Exercise materials Block Start

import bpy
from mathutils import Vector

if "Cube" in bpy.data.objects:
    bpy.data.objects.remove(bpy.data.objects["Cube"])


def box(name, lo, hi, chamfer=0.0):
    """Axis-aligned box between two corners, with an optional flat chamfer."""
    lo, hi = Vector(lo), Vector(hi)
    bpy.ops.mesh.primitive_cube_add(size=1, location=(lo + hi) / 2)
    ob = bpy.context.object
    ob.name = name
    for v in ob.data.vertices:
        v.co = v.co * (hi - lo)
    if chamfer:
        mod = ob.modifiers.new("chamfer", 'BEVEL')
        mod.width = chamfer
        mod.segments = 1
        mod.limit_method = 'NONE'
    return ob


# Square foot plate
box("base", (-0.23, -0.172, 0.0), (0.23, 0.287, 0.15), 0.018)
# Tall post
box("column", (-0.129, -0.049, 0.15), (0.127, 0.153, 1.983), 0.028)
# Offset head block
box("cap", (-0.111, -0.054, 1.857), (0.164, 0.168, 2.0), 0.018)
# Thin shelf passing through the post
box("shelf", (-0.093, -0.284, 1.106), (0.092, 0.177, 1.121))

Exercise materials Block End

### How to complete this task
Reproduce every line of the entries above, unchanged, from the very first one down to and including the line containing "bpy.ops.mesh.primitive_cube_add(size=1, location=(lo +".

### Exercise output
import bpy
from mathutils import Vector

if "Cube" in bpy.data.objects:
    bpy.data.objects.remove(bpy.data.objects["Cube"])


def box(name, lo, hi, chamfer=0.0):
    """Axis-aligned box between two corners, with an optional flat chamfer."""
    lo, hi = Vector(lo), Vector(hi)
    bpy.ops.mesh.primitive_cube_add(size=1, location=(lo + hi) / 2)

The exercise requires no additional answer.